Any problems in my classes – any disagreements between children and pastoral whatnot – shall be met with a smiling shrug. If children are fighting or perhaps bullying one another, I shall trust that in time they’ll wear themselves out and some sort of natural pecking-order will emerge. In any case, we’ll be able to address things later in the week in Circle Time, in which I shall now use a conch instead of a teddy bear. Throwing the conch from child to child, on seeking permission to speak, will initially be a bit of an issue since the conch has quite a vicious serrated edge to it, but I’m sure that the children whose fingers remain will eventually get the hang of tossing and catching it, injury-free.

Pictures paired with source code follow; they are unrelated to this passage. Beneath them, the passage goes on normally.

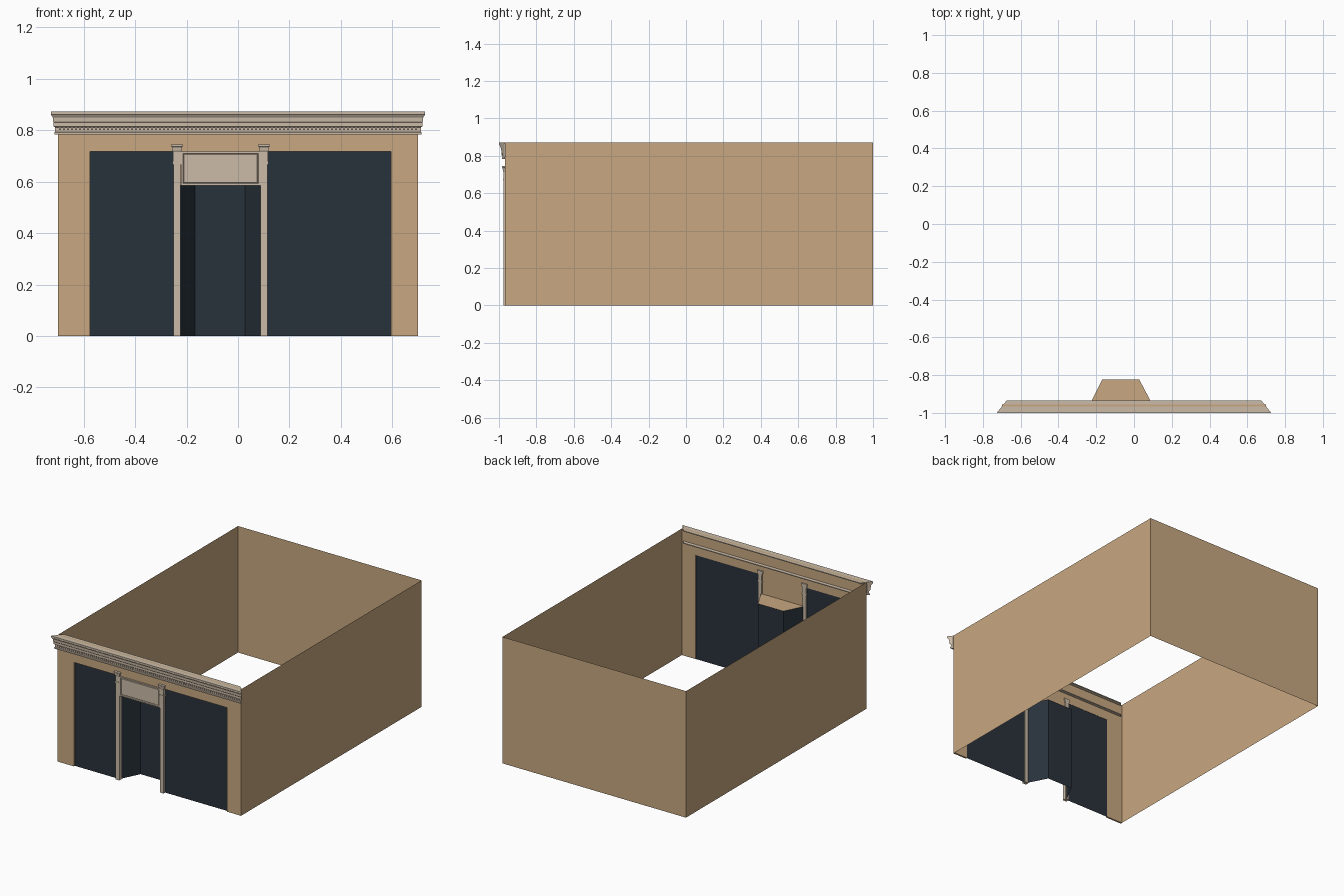
import bpy, bmesh

if "Cube" in bpy.data.objects:
    bpy.data.objects.remove(bpy.data.objects["Cube"])


def material(name, rgb):
    m = bpy.data.materials.new(name)
    m.diffuse_color = (*rgb, 1)
    m.use_nodes = True
    m.node_tree.nodes["Principled BSDF"].inputs["Base Color"].default_value = m.diffuse_color
    return m


TAN = material("tan_wall", (0.58, 0.39, 0.22))
STONE = material("pale_stone", (0.60, 0.50, 0.39))
GLASS = material("dark_glass", (0.022, 0.032, 0.044))


def finish(name, bm, mat):
    bmesh.ops.recalc_face_normals(bm, faces=bm.faces[:])
    me = bpy.data.meshes.new(name)
    bm.to_mesh(me)
    bm.free()
    me.materials.append(mat)
    ob = bpy.data.objects.new(name, me)
    bpy.context.collection.objects.link(ob)
    return ob


def add_box(bm, x0, x1, y0, y1, z0, z1):
    vs = bmesh.ops.create_cube(bm, size=1)["verts"]
    for v in vs:
        v.co = (x1 if v.co.x > 0 else x0, y1 if v.co.y > 0 else y0, z1 if v.co.z > 0 else z0)


def sheet(name, path, z0, z1, mat):
    """Vertical sheet following a plan path."""
    bm = bmesh.new()
    cols = [(bm.verts.new((x, y, z0)), bm.verts.new((x, y, z1))) for x, y in path]
    for a, b in zip(cols, cols[1:]):
        bm.faces.new((a[0], b[0], b[1], a[1]))
    return finish(name, bm, mat)


W, FRONT, INNER, TOP = 0.70, -0.967, -0.955, 0.872
OPEN_L, OPEN_R, HEAD, DOOR_TOP = -0.575, 0.595, 0.717, 0.585
PIL_L, PIL_R = -0.237, 0.101

# Side and back walls, open at top and bottom
sheet("side_and_back_walls", [(-W, FRONT), (-W, 1), (W, 1), (W, FRONT)], 0, TOP, TAN)

# Front wall: two jambs, a lintel and the panel over the entry
bm = bmesh.new()
for x0, x1, z0, z1 in [(-W, OPEN_L, 0, HEAD), (OPEN_R, W, 0, HEAD),
                       (-W, W, HEAD, TOP), (PIL_L, PIL_R, DOOR_TOP, HEAD)]:
    add_box(bm, x0, x1, FRONT, INNER, z0, z1)
finish("front_wall", bm, TAN)

# Shop windows
sheet("left_window", [(OPEN_L, INNER - 0.002), (PIL_L, INNER - 0.002)], 0, HEAD, GLASS)
sheet("right_window", [(PIL_R, INNER - 0.002), (OPEN_R, INNER - 0.002)], 0, HEAD, GLASS)

# Recessed entry with splayed sides and a tan ceiling
entry = [(PIL_L, FRONT + 0.005), (-0.167, -0.822), (0.027, -0.822), (PIL_R, FRONT + 0.005)]
sheet("entry_recess", entry, 0, DOOR_TOP, GLASS)
bm = bmesh.new()
bm.faces.new([bm.verts.new((x, y, DOOR_TOP)) for x, y in entry])
finish("entry_ceiling", bm, TAN)


# Pilasters: rectangular section lofted up through the capital
def pilaster(name, cx):
    rows = [(0, 0), (0.667, 0), (0.667, 0.004), (0.677, 0.004), (0.677, 0.001),
            (0.715, 0.001), (0.72, 0.004), (0.735, 0.006), (0.737, 0.009), (0.744, 0.009)]
    bm = bmesh.new()
    prev = None
    for z, g in rows:
        w = 0.014 + g
        ring = [bm.verts.new(p) for p in
                [(cx - w, -0.975 - g, z), (cx + w, -0.975 - g, z),
                 (cx + w, -0.948, z), (cx - w, -0.948, z)]]
        if prev:
            for i in range(4):
                j = (i + 1) % 4
                bm.faces.new((prev[i], prev[j], ring[j], ring[i]))
        else:
            bm.faces.new(ring)
        prev = ring
    bm.faces.new(prev)
    finish(name, bm, STONE)


pilaster("left_pilaster", PIL_L)
pilaster("right_pilaster", PIL_R)

# Blank sign panel with raised frame
bm = bmesh.new()
add_box(bm, -0.222, 0.087, -0.976, FRONT + 0.002, 0.584, HEAD)
bm.normal_update()
face = min(bm.faces, key=lambda f: f.calc_center_median().y)
for thick, depth in [(0.011, 0), (0.004, -0.006), (0.003, 0.002)]:
    bmesh.ops.inset_region(bm, faces=[face], thickness=thick, depth=depth)
finish("sign_panel", bm, STONE)

# Cornice: moulded profile (y, z) with mitred ends
profile = [(-0.935, 0.782), (-0.984, 0.782), (-0.984, 0.790), (-0.980, 0.793),
           (-0.980, 0.810), (-0.987, 0.814), (-0.987, 0.830), (-0.990, 0.834),
           (-0.991, 0.848), (-0.995, 0.853), (-0.998, 0.858), (-1.0, 0.860),
           (-1.0, 0.872), (-0.935, 0.872), (-0.935, 0.866), (-0.970, 0.862),
           (-0.970, 0.792), (-0.935, 0.788)]
bm = bmesh.new()
ends = []
for s in (-1, 1):
    ends.append([bm.verts.new((s * (W + (FRONT - y) * 0.8), y, z)) for y, z in profile])
    bm.faces.new(ends[-1])
n = len(profile)
for i in range(n):
    j = (i + 1) % n
    bm.faces.new((ends[0][i], ends[0][j], ends[1][j], ends[1][i]))
finish("cornice", bm, STONE)

# Small dentil row under the cornice crown
bm = bmesh.new()
count = 90
for i in range(count):
    x = -0.70 + 1.40 * (i + 0.5) / count
    add_box(bm, x - 0.004, x + 0.004, -0.986, -0.979, 0.800, 0.812)
finish("dentils", bm, STONE)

Teaching with no responsibility for truth-seeking or the quest to verify external reality will also be quite liberating from a curricular perspective. Essentially, within the boundaries of the possible and, of course, parental approval, I’ll be able to teach anything really, as long as everyone’s happy. I thought that I’d spend a half-term or so on ‘fails’ – maybe watching YouTube videos of people falling off trampolines onto their nether regions or comedically upending their snowbikes. In maths, I think we’ll watch that video of the boy saying 21 to every equation, since in any case I’m going to mark every answer as correct.
Science lessons will be great too. I’m going to dress up as a mage (maybe call myself an alchemist, even though I’m not going to try to make gold – nothing really matters, does it?), I’m going to dress up as a mage and just do loads of perceptual tricks, like the one where you hold a pencil at its midpoint with your thumb and forefinger. You then wobble it until it looks like the straight wood has gone bendy like rubber. I could even tell the children that it’s “changed its state”, couldn’t I? We shall also be flipping lots and lots of bottles. Possibly glass ones, I haven’t decided yet. I may never decide: it’ll keep everyone (myself included) on their toes. If we still have toes.
In English (or ‘Wordacy’, as I’m going – when inclined – to call it), my read-alouds are going to really crank up a notch. Instead of reading stories that perhaps allude to some greater truth or touch upon themes that connect my children to a wider world, we’re going to read books that make the children feel good at the expense of other children. This, initially, is going to be rather difficult, since I’m not sure whether anyone is writing such books. For the time being, I’ll settle with reading stories from the Daily Mail in a slow and dramatic voice – and also I shall change the names of the people in the news stories (also, possibly, their species) in order to create more of a sense of the unreal. Second thoughts: I’ll just read the Daily Mail to them. Easier.
Teaching with no responsibility for truth-seeking or the quest to verify external reality is going to be such an intense relief for everyone, really. My students will no longer need to worry about getting things right or doing things at all; I’ll get a stamper with the word ‘Great!’ on it for marking everything (I might also get one with ‘Great?’ on it, just to liven things up); parents will be reassured that their children are greater than other people’s children; and I’ll be able to get home a bit earlier to watch ‘Kimmy Sees A Sunset’ for the umpteemth time.
Umpteemth? Umpteemth. Reminds me of something. Can’t think what. Think, think…
Ha! Don’t need to anymore.